#### Material to process:
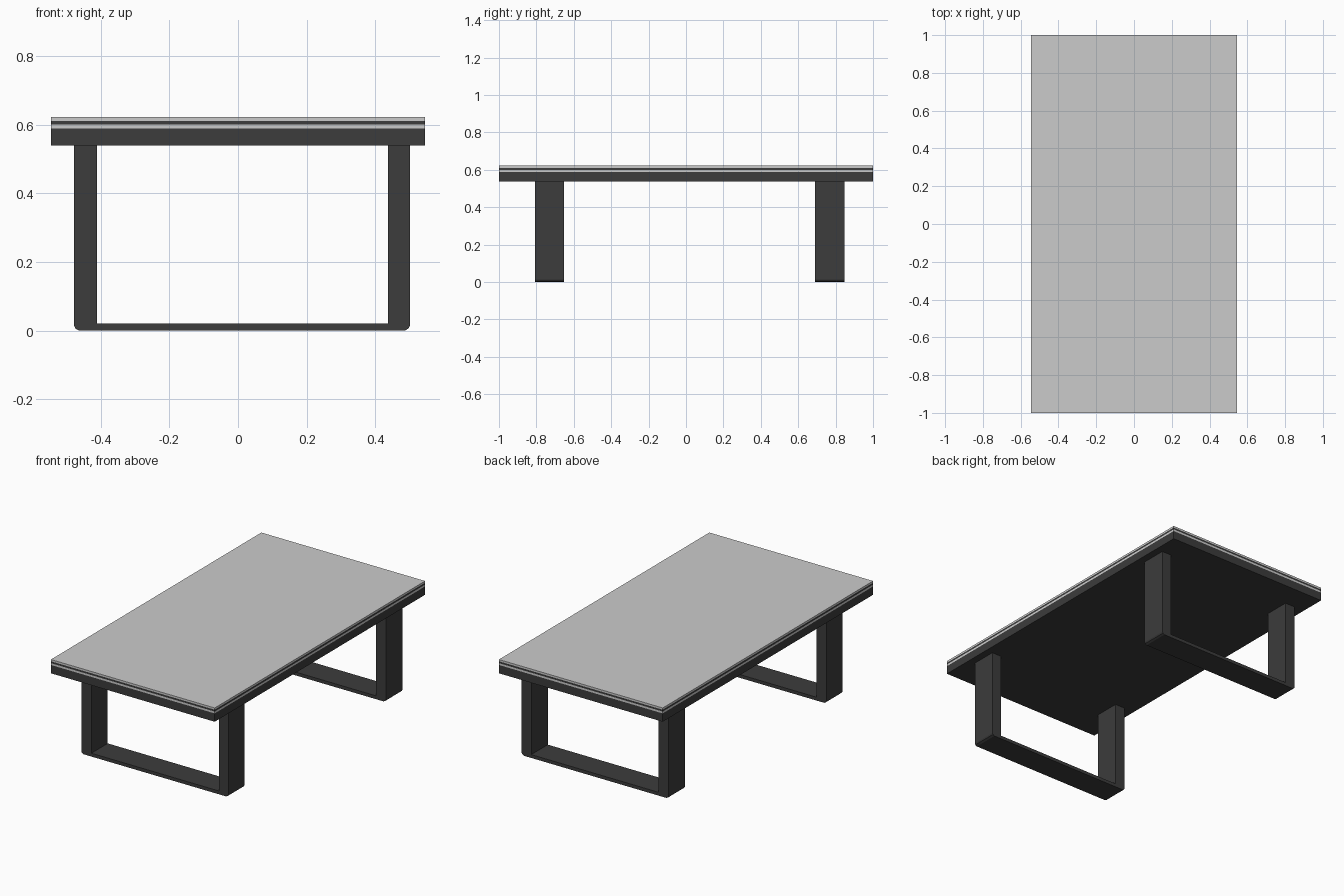
import bpy, bmesh

if "Cube" in bpy.data.objects:
    bpy.data.objects.remove(bpy.data.objects["Cube"])

dark = bpy.data.materials.new("dark_finish")
dark.diffuse_color = (0.045, 0.045, 0.045, 1)
dark.use_nodes = True
dark.node_tree.nodes["Principled BSDF"].inputs["Base Color"].default_value = dark.diffuse_color


def add_object(name, bm, mat=None):
    bmesh.ops.recalc_face_normals(bm, faces=bm.faces)
    mesh = bpy.data.meshes.new(name)
    bm.to_mesh(mesh)
    bm.free()
    if mat:
        mesh.materials.append(mat)
    obj = bpy.data.objects.new(name, mesh)
    bpy.context.collection.objects.link(obj)
    return obj


def slab(name, z0, z1, mat=None):
    bm = bmesh.new()
    bmesh.ops.create_cube(bm, size=1)
    bmesh.ops.scale(bm, vec=(1.09, 2.0, z1 - z0), verts=bm.verts)
    bmesh.ops.translate(bm, vec=(0, 0, (z0 + z1) / 2), verts=bm.verts)
    return add_object(name, bm, mat)


def leg_frame(name, y0, y1):
    # U-shaped profile with clipped lower corners, extruded along y
    profile = [(-0.478, 0.54), (-0.478, 0.015), (-0.474, 0.006), (-0.463, 0),
               (0.486, 0), (0.497, 0.006), (0.501, 0.015), (0.501, 0.54),
               (0.437, 0.54), (0.437, 0.02), (-0.411, 0.02), (-0.411, 0.54)]
    bm = bmesh.new()
    face = bm.faces.new([bm.verts.new((x, y0, z)) for x, z in profile])
    ext = bmesh.ops.extrude_face_region(bm, geom=[face], use_keep_orig=True)
    moved = [v for v in ext["geom"] if isinstance(v, bmesh.types.BMVert)]
    bmesh.ops.translate(bm, vec=(0, y1 - y0, 0), verts=moved)
    return add_object(name, bm, dark)


# Layered table top
slab("top_frame", 0.539, 0.589, dark)
slab("lower_panel", 0.589, 0.600)
slab("middle_strip", 0.600, 0.611, dark)
slab("upper_panel", 0.611, 0.622)

# Leg frames at each end
leg_frame("front_leg_frame", -0.807, -0.652)
leg_frame("back_leg_frame", 0.69, 0.847)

#### Task prompt:
Reproduce the listing exactly, but omit every picture in it.

#### Result of this task:
import bpy, bmesh

if "Cube" in bpy.data.objects:
    bpy.data.objects.remove(bpy.data.objects["Cube"])

dark = bpy.data.materials.new("dark_finish")
dark.diffuse_color = (0.045, 0.045, 0.045, 1)
dark.use_nodes = True
dark.node_tree.nodes["Principled BSDF"].inputs["Base Color"].default_value = dark.diffuse_color


def add_object(name, bm, mat=None):
    bmesh.ops.recalc_face_normals(bm, faces=bm.faces)
    mesh = bpy.data.meshes.new(name)
    bm.to_mesh(mesh)
    bm.free()
    if mat:
        mesh.materials.append(mat)
    obj = bpy.data.objects.new(name, mesh)
    bpy.context.collection.objects.link(obj)
    return obj


def slab(name, z0, z1, mat=None):
    bm = bmesh.new()
    bmesh.ops.create_cube(bm, size=1)
    bmesh.ops.scale(bm, vec=(1.09, 2.0, z1 - z0), verts=bm.verts)
    bmesh.ops.translate(bm, vec=(0, 0, (z0 + z1) / 2), verts=bm.verts)
    return add_object(name, bm, mat)


def leg_frame(name, y0, y1):
    # U-shaped profile with clipped lower corners, extruded along y
    profile = [(-0.478, 0.54), (-0.478, 0.015), (-0.474, 0.006), (-0.463, 0),
               (0.486, 0), (0.497, 0.006), (0.501, 0.015), (0.501, 0.54),
               (0.437, 0.54), (0.437, 0.02), (-0.411, 0.02), (-0.411, 0.54)]
    bm = bmesh.new()
    face = bm.faces.new([bm.verts.new((x, y0, z)) for x, z in profile])
    ext = bmesh.ops.extrude_face_region(bm, geom=[face], use_keep_orig=True)
    moved = [v for v in ext["geom"] if isinstance(v, bmesh.types.BMVert)]
    bmesh.ops.translate(bm, vec=(0, y1 - y0, 0), verts=moved)
    return add_object(name, bm, dark)


# Layered table top
slab("top_frame", 0.539, 0.589, dark)
slab("lower_panel", 0.589, 0.600)
slab("middle_strip", 0.600, 0.611, dark)
slab("upper_panel", 0.611, 0.622)

# Leg frames at each end
leg_frame("front_leg_frame", -0.807, -0.652)
leg_frame("back_leg_frame", 0.69, 0.847)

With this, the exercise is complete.